■ Task to complete ■
After finding the line with "rad = r + flare[s]" in the data below, set down exactly each line through the one with "bpy.ops.object.shade_smooth_by_angle(angle=radians(60))", inclusive, and stop there.

■ Supplied entries ■
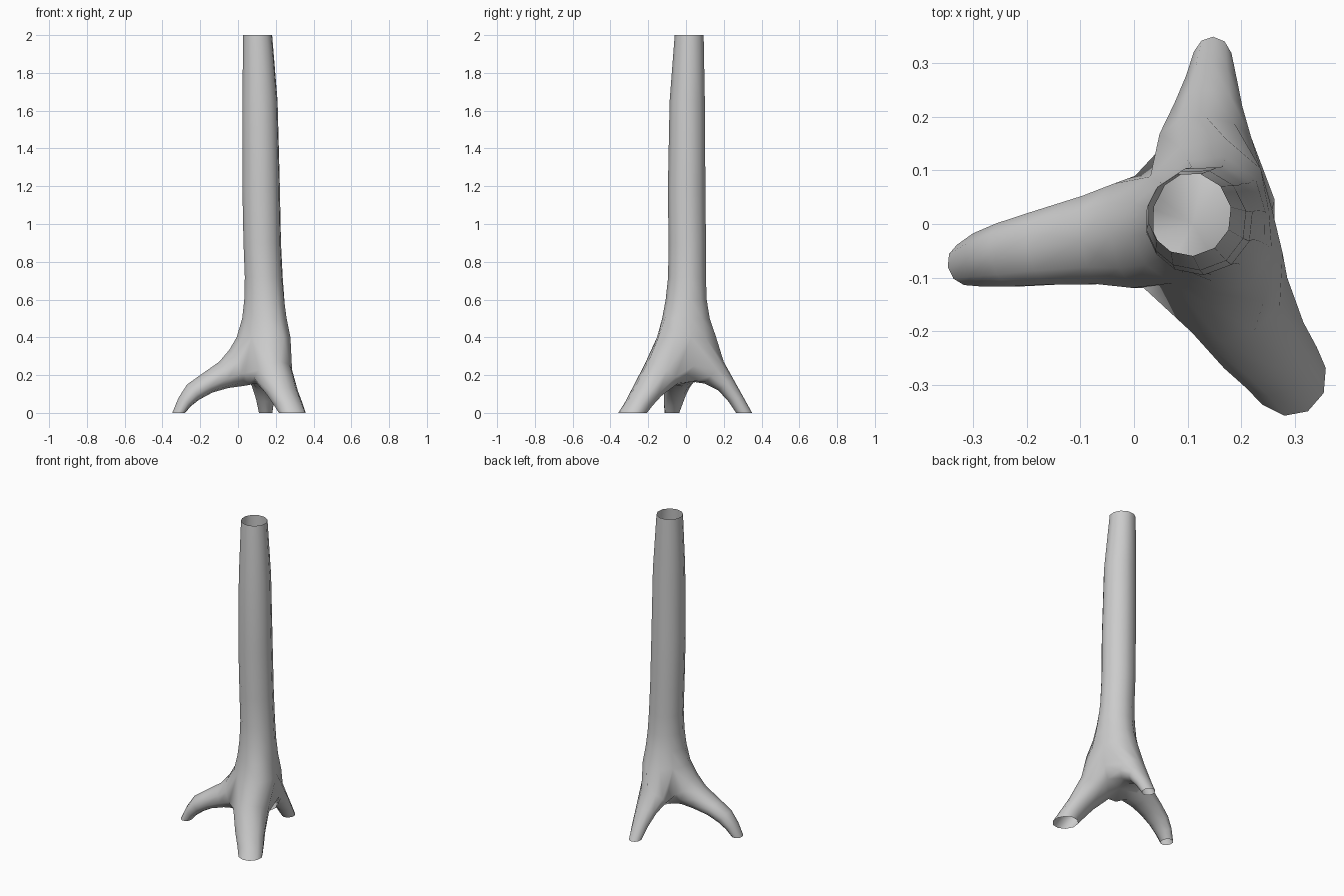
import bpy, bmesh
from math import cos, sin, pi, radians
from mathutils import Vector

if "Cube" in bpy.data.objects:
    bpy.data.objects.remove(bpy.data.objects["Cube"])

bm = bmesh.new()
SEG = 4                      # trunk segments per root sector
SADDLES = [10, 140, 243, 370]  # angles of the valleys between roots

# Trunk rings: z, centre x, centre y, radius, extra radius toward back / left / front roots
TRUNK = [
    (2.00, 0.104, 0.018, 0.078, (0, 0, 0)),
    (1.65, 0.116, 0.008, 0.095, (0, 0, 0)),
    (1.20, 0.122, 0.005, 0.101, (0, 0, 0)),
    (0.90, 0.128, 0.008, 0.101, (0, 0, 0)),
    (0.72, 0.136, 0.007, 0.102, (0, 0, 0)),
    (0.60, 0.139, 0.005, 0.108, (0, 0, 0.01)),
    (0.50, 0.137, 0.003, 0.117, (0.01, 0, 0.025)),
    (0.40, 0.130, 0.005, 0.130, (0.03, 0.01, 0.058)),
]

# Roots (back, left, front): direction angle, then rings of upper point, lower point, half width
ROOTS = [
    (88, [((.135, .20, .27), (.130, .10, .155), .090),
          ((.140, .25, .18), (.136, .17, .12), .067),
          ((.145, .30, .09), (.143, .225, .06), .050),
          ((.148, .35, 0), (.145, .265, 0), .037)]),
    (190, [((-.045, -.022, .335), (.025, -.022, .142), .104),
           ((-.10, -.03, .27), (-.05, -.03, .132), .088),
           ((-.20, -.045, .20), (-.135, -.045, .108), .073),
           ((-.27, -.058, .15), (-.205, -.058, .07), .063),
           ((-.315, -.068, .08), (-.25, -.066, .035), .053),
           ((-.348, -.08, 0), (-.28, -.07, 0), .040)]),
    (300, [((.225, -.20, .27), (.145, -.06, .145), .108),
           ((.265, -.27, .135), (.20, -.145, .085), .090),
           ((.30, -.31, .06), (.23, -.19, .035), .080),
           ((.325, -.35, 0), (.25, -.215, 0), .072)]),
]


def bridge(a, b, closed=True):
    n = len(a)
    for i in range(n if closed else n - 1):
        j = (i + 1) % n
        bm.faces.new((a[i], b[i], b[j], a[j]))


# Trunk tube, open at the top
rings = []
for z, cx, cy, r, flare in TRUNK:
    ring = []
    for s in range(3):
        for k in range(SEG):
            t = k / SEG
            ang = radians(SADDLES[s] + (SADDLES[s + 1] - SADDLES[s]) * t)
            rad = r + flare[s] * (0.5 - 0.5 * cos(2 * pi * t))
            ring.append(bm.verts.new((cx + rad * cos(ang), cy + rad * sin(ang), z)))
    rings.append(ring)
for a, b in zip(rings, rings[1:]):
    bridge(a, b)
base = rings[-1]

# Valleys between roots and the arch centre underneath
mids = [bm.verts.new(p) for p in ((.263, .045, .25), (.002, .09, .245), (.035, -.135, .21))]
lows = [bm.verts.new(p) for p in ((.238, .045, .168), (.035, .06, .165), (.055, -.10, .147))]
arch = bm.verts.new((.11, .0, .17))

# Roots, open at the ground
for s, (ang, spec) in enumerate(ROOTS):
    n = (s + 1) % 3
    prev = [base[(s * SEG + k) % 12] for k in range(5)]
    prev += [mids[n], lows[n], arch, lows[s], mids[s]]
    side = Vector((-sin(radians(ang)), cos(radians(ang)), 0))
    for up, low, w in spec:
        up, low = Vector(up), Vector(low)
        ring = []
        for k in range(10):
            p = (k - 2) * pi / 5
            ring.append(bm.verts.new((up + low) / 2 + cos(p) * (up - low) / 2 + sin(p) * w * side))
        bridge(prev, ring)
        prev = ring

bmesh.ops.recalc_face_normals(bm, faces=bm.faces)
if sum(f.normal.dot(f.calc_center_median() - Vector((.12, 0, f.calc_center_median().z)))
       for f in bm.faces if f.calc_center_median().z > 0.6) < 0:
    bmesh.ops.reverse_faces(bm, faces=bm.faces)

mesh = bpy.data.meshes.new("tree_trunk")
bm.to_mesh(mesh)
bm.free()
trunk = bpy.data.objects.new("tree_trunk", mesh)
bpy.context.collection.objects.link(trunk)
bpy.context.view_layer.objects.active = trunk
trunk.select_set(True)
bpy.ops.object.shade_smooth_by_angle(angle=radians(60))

...

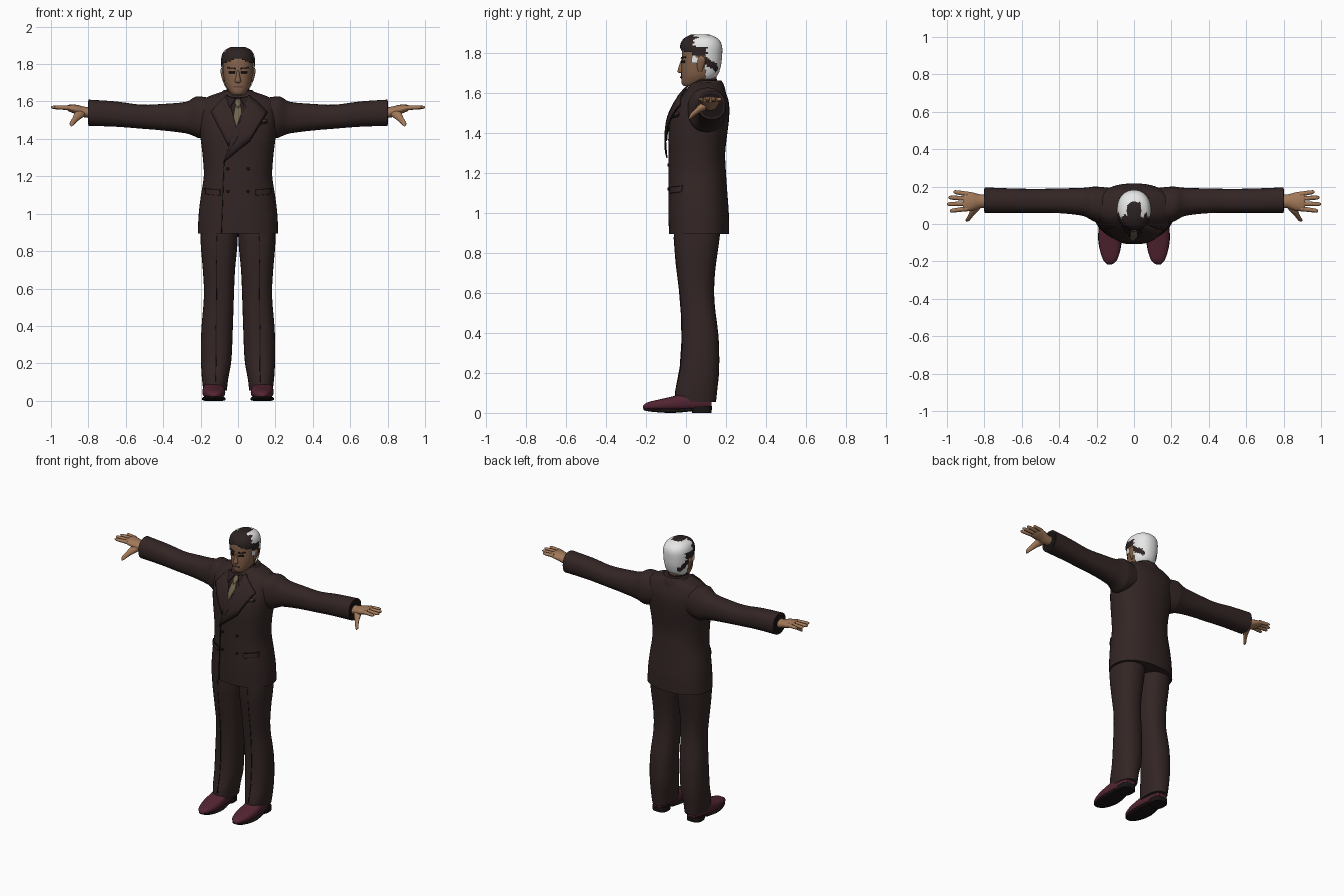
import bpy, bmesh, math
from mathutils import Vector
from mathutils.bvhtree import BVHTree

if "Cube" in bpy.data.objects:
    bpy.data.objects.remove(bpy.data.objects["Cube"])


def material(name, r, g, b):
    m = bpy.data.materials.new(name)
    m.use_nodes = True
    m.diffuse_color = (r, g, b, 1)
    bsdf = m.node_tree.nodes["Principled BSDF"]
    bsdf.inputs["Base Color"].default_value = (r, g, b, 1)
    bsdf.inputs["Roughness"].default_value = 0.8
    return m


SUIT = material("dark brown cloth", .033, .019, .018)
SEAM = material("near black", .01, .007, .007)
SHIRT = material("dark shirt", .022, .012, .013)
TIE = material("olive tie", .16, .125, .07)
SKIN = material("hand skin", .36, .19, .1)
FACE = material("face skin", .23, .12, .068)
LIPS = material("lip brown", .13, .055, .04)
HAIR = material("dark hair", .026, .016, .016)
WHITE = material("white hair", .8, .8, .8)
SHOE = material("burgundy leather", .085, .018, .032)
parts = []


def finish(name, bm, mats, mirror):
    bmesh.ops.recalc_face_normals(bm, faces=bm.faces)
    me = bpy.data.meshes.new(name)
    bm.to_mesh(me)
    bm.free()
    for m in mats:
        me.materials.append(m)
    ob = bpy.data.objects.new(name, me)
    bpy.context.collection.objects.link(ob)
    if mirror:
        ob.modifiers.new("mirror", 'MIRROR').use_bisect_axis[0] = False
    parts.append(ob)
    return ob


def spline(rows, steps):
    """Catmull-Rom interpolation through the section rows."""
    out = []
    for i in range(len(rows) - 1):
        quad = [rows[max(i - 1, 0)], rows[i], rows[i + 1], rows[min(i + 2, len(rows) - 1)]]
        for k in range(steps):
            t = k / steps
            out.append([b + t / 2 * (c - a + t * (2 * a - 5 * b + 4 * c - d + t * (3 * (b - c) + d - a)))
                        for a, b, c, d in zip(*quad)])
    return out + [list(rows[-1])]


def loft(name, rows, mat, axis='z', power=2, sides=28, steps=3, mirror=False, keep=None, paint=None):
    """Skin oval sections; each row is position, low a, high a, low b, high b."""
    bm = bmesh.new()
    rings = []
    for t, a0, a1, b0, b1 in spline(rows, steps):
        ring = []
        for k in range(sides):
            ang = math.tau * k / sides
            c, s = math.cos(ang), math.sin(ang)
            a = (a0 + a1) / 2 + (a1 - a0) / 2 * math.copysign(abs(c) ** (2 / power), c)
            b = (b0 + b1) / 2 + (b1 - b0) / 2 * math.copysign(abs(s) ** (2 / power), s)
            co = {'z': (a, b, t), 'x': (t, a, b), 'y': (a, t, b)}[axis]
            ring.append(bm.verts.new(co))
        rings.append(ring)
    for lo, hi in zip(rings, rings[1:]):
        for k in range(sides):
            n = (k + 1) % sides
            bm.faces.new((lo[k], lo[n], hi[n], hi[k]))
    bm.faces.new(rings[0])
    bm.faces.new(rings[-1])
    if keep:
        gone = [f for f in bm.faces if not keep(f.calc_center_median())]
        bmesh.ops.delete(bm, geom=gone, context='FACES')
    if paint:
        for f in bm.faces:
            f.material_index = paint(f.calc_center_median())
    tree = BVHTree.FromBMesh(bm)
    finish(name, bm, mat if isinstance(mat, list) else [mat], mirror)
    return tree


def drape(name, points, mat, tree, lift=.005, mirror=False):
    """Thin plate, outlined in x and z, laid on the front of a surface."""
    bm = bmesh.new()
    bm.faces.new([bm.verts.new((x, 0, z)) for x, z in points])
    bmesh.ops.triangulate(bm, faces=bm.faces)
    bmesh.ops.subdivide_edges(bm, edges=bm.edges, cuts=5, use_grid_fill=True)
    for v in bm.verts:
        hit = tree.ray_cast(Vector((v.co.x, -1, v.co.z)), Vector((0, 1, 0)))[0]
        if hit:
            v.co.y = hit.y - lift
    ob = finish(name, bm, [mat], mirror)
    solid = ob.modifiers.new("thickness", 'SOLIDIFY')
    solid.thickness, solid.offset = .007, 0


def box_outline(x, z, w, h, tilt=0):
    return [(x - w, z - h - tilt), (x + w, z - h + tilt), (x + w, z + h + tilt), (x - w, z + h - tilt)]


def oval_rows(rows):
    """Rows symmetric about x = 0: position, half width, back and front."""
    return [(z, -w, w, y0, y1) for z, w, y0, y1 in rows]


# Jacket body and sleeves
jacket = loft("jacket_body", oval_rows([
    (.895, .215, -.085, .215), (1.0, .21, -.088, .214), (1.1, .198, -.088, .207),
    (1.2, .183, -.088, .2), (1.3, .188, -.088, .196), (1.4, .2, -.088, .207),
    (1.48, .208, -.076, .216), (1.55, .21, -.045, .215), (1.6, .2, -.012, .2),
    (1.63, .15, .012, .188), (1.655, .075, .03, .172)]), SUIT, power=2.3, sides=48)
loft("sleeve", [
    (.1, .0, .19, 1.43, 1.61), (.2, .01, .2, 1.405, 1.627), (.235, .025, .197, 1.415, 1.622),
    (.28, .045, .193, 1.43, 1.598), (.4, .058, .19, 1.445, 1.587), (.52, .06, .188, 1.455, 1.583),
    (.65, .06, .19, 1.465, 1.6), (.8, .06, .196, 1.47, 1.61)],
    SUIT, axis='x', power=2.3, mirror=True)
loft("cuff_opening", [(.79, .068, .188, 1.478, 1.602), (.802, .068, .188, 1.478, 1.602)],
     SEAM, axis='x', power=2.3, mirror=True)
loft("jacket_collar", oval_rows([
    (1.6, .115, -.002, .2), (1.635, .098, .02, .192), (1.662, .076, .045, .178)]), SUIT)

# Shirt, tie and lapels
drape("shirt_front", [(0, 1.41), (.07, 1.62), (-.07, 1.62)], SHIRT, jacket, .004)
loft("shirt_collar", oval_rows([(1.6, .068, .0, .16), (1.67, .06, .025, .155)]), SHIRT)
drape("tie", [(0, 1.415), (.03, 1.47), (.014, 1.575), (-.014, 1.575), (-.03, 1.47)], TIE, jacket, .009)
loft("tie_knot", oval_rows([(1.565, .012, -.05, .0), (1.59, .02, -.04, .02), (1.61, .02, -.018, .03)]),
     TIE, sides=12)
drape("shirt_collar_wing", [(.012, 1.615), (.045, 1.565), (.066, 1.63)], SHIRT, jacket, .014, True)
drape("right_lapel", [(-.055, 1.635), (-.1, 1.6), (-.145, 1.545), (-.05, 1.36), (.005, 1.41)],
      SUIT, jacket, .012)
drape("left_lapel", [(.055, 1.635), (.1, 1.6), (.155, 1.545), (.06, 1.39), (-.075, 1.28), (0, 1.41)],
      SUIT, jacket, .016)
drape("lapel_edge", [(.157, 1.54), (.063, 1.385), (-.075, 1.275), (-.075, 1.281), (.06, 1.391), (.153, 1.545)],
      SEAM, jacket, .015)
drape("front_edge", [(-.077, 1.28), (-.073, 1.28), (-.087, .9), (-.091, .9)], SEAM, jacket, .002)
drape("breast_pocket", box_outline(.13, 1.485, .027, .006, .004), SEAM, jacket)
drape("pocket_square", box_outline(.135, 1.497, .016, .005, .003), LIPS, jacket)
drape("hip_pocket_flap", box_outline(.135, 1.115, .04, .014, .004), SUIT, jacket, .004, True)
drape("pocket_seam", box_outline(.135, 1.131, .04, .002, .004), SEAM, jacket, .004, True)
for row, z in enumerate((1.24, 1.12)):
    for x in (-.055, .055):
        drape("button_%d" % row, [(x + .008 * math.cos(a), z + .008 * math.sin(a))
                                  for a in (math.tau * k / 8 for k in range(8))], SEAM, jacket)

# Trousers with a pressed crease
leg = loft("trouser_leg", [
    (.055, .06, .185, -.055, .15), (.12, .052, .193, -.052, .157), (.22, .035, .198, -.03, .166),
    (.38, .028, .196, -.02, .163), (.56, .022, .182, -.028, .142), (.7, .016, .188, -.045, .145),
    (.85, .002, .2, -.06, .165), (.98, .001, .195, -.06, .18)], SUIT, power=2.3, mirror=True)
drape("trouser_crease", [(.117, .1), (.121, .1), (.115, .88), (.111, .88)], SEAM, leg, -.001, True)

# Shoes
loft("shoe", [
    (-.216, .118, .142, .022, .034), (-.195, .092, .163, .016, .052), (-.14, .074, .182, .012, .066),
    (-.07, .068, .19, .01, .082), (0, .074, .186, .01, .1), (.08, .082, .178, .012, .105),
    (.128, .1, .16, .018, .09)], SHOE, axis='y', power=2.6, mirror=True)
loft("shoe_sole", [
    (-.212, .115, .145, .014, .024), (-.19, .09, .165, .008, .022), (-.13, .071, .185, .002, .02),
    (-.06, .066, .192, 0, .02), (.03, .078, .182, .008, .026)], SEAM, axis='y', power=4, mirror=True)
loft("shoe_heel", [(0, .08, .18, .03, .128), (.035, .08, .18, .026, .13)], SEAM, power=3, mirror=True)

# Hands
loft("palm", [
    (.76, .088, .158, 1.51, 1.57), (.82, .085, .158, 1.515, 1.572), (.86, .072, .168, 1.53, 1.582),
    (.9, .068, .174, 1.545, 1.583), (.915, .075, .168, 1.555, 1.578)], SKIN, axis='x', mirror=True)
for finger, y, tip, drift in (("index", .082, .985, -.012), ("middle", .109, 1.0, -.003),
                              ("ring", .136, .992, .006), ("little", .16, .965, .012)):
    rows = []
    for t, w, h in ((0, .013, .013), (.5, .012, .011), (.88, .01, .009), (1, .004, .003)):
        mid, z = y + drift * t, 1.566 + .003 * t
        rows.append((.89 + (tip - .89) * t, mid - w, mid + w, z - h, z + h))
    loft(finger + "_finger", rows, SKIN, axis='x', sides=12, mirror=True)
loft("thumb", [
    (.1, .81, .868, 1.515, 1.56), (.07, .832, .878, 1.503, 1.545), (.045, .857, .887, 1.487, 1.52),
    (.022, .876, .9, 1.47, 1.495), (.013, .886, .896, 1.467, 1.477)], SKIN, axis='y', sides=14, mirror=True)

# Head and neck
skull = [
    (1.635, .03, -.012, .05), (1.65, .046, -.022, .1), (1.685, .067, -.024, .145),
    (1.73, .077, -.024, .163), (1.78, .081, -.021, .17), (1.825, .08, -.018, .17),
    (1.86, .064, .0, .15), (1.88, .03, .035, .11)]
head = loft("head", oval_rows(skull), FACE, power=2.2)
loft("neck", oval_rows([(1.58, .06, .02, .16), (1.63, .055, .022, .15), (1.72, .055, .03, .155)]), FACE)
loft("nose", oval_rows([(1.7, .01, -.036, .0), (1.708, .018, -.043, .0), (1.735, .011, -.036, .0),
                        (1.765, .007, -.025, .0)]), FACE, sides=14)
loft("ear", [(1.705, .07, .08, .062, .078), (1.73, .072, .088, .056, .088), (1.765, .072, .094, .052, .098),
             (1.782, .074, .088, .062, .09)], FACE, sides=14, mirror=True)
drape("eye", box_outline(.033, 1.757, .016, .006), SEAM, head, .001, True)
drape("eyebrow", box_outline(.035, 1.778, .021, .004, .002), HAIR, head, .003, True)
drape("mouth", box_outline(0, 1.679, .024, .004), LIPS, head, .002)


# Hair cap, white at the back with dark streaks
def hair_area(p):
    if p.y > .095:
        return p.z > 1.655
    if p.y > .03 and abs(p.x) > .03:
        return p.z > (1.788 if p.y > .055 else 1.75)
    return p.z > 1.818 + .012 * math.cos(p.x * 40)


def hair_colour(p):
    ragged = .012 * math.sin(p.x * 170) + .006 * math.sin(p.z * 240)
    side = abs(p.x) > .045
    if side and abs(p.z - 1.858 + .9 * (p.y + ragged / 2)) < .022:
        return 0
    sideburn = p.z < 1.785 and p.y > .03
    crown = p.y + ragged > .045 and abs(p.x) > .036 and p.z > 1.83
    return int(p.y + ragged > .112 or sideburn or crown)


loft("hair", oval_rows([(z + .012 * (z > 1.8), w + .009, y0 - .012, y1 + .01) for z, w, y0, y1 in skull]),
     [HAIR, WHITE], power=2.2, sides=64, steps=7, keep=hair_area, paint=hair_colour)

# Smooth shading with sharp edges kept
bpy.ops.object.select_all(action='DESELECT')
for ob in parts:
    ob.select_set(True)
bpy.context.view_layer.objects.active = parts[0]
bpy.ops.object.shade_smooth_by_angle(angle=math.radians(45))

■ Result of the exercise ■
            rad = r + flare[s] * (0.5 - 0.5 * cos(2 * pi * t))
            ring.append(bm.verts.new((cx + rad * cos(ang), cy + rad * sin(ang), z)))
    rings.append(ring)
for a, b in zip(rings, rings[1:]):
    bridge(a, b)
base = rings[-1]

# Valleys between roots and the arch centre underneath
mids = [bm.verts.new(p) for p in ((.263, .045, .25), (.002, .09, .245), (.035, -.135, .21))]
lows = [bm.verts.new(p) for p in ((.238, .045, .168), (.035, .06, .165), (.055, -.10, .147))]
arch = bm.verts.new((.11, .0, .17))

# Roots, open at the ground
for s, (ang, spec) in enumerate(ROOTS):
    n = (s + 1) % 3
    prev = [base[(s * SEG + k) % 12] for k in range(5)]
    prev += [mids[n], lows[n], arch, lows[s], mids[s]]
    side = Vector((-sin(radians(ang)), cos(radians(ang)), 0))
    for up, low, w in spec:
        up, low = Vector(up), Vector(low)
        ring = []
        for k in range(10):
            p = (k - 2) * pi / 5
            ring.append(bm.verts.new((up + low) / 2 + cos(p) * (up - low) / 2 + sin(p) * w * side))
        bridge(prev, ring)
        prev = ring

bmesh.ops.recalc_face_normals(bm, faces=bm.faces)
if sum(f.normal.dot(f.calc_center_median() - Vector((.12, 0, f.calc_center_median().z)))
       for f in bm.faces if f.calc_center_median().z > 0.6) < 0:
    bmesh.ops.reverse_faces(bm, faces=bm.faces)

mesh = bpy.data.meshes.new("tree_trunk")
bm.to_mesh(mesh)
bm.free()
trunk = bpy.data.objects.new("tree_trunk", mesh)
bpy.context.collection.objects.link(trunk)
bpy.context.view_layer.objects.active = trunk
trunk.select_set(True)
bpy.ops.object.shade_smooth_by_angle(angle=radians(60))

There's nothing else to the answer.